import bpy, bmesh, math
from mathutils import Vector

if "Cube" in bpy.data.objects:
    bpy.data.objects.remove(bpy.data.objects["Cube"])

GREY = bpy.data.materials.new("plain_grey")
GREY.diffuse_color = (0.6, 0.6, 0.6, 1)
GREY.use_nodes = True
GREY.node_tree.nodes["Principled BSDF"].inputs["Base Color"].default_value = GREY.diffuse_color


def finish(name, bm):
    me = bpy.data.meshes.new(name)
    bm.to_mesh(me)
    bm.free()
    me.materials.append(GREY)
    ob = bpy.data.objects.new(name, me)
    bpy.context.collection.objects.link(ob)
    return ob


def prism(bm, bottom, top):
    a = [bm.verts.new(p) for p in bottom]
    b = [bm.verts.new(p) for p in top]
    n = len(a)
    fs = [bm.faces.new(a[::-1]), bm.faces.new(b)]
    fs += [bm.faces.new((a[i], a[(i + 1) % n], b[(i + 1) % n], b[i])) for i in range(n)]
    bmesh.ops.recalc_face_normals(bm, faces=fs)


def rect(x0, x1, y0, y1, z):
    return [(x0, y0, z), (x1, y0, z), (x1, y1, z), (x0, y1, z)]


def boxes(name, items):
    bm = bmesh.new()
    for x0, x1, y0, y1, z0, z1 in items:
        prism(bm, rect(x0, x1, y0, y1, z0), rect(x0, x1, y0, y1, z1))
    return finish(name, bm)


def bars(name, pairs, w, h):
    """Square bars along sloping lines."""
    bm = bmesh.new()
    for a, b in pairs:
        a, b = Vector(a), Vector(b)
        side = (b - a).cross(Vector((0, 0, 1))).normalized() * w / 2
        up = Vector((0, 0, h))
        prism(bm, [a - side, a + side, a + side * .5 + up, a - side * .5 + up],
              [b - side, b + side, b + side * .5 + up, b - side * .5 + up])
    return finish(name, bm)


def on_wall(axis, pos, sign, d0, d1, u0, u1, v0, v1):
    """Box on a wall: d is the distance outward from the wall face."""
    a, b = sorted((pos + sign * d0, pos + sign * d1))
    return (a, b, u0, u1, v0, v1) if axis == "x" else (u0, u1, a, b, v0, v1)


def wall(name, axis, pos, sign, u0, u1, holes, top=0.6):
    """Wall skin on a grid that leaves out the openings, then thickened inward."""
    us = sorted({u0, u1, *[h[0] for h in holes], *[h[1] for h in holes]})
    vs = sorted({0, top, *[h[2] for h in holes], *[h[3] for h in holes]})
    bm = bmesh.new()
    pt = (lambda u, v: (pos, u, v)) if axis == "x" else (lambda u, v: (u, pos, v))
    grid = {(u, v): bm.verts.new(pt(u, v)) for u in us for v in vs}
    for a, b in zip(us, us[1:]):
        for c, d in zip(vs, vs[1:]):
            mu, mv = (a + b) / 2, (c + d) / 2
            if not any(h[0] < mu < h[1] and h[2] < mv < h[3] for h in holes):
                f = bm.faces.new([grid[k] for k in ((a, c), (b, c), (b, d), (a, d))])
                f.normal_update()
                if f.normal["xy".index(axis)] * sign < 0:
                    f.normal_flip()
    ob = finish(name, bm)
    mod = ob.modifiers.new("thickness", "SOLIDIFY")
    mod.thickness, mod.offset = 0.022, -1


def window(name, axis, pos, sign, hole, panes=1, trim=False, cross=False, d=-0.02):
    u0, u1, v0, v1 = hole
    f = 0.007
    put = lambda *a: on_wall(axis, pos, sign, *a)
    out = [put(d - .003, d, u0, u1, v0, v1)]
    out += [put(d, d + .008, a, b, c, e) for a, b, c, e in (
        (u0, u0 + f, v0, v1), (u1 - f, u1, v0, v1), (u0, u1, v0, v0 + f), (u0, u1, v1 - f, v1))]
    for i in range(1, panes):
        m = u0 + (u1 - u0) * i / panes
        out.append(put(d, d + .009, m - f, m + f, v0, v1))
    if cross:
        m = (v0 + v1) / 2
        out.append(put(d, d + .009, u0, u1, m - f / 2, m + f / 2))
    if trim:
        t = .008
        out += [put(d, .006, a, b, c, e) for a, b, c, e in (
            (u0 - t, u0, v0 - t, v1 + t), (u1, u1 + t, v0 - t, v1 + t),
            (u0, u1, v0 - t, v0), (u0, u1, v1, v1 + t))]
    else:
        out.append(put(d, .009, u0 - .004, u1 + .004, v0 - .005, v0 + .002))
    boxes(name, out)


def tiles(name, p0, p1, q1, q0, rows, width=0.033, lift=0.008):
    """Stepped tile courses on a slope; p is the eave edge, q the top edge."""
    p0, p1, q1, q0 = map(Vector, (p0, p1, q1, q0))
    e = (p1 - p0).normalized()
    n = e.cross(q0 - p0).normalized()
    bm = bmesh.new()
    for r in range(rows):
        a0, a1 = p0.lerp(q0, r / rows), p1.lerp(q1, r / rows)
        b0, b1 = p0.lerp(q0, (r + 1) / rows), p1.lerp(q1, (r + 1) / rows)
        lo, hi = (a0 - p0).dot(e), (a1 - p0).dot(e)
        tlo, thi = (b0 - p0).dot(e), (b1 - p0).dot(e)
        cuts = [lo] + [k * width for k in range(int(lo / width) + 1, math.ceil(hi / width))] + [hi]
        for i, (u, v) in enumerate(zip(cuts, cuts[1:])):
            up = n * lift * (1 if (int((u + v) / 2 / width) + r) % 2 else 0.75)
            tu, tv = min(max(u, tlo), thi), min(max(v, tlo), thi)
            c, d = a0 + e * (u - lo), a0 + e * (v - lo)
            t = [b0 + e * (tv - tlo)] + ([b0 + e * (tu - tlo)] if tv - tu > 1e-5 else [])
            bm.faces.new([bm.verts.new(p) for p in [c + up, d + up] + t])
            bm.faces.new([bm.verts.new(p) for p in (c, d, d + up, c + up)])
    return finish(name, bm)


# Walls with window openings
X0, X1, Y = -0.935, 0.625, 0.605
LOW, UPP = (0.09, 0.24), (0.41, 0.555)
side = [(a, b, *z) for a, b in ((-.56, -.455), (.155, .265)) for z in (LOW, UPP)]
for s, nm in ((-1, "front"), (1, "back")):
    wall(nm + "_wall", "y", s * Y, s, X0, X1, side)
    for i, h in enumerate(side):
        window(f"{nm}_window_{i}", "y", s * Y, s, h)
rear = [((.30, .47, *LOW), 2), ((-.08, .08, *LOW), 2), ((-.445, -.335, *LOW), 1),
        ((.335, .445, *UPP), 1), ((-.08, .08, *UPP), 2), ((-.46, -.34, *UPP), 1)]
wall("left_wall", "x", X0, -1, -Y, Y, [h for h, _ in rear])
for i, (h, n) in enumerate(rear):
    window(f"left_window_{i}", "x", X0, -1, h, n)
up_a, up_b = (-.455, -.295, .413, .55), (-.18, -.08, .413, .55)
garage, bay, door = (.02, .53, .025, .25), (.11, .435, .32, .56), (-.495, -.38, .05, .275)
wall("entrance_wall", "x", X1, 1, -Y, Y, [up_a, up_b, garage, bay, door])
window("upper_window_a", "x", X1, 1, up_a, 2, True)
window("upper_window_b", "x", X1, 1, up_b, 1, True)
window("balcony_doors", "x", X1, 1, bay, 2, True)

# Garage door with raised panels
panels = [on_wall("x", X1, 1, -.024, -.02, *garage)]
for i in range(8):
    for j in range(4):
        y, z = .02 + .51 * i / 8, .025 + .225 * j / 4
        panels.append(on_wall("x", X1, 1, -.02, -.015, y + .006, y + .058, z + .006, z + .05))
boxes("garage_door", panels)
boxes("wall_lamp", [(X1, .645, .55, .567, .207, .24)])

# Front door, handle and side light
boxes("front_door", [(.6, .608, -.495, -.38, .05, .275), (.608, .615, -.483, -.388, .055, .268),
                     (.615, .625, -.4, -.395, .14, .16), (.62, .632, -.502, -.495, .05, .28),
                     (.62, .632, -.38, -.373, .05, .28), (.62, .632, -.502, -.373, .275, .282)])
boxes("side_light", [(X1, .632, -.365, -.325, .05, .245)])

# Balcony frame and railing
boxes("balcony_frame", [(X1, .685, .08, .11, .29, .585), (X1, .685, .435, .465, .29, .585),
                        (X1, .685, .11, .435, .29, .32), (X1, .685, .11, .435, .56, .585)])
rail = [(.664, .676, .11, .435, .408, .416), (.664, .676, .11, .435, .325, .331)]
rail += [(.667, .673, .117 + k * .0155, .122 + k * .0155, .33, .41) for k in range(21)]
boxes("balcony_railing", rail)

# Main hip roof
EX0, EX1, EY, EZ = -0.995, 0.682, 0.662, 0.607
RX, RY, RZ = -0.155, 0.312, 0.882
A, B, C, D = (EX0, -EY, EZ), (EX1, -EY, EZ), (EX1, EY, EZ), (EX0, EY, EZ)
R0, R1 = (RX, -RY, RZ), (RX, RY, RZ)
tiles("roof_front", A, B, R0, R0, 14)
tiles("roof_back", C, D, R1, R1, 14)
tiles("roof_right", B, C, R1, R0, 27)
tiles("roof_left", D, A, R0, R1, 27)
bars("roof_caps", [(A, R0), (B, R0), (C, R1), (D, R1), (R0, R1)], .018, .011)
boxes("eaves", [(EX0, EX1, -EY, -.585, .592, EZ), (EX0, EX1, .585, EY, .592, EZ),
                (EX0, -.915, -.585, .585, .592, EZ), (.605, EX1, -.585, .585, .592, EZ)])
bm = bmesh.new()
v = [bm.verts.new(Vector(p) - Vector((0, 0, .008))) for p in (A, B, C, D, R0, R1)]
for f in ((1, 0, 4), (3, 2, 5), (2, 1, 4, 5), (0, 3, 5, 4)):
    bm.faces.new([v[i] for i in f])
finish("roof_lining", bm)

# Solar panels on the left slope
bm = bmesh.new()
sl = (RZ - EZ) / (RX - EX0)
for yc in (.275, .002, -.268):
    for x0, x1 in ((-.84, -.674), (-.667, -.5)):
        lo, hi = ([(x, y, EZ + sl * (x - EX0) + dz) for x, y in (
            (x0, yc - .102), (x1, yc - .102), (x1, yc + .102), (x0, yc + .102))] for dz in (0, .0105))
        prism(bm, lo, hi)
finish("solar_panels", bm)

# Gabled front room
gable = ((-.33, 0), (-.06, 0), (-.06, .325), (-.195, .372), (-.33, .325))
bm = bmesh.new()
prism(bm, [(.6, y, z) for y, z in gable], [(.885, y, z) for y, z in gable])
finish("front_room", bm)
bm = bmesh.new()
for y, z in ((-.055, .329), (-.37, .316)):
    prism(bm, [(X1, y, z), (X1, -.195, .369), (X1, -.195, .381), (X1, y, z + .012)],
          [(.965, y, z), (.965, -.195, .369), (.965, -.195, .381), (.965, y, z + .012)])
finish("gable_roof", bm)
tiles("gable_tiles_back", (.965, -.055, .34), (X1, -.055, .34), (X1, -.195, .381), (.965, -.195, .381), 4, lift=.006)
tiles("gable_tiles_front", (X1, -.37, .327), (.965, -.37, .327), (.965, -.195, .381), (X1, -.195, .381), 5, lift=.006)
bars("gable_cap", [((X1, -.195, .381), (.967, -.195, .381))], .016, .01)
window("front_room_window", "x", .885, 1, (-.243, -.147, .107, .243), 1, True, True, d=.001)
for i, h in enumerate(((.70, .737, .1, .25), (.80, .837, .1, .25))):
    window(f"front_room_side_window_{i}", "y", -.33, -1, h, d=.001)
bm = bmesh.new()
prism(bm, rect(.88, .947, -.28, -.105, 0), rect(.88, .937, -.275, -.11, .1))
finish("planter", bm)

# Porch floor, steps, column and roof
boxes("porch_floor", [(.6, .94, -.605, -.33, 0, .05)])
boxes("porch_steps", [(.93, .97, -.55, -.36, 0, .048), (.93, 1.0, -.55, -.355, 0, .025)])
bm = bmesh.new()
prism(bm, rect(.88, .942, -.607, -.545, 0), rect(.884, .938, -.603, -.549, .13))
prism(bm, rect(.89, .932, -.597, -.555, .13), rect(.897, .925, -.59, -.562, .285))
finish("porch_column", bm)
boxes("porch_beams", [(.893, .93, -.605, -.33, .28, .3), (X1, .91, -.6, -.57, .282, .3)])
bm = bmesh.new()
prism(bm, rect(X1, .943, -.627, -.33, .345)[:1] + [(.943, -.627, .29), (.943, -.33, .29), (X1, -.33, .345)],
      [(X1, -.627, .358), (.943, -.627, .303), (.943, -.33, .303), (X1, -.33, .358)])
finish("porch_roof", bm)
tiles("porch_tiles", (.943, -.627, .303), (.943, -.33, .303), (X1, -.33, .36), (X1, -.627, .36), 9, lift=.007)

- - -

--- TASK DESCRIPTION ---
Reproduce each line from the listing above that includes the word "window".

--- EXERCISE ANSWER ---
def window(name, axis, pos, sign, hole, panes=1, trim=False, cross=False, d=-0.02):
# Walls with window openings
        window(f"{nm}_window_{i}", "y", s * Y, s, h)
    window(f"left_window_{i}", "x", X0, -1, h, n)
window("upper_window_a", "x", X1, 1, up_a, 2, True)
window("upper_window_b", "x", X1, 1, up_b, 1, True)
window("balcony_doors", "x", X1, 1, bay, 2, True)
window("front_room_window", "x", .885, 1, (-.243, -.147, .107, .243), 1, True, True, d=.001)
    window(f"front_room_side_window_{i}", "y", -.33, -1, h, d=.001)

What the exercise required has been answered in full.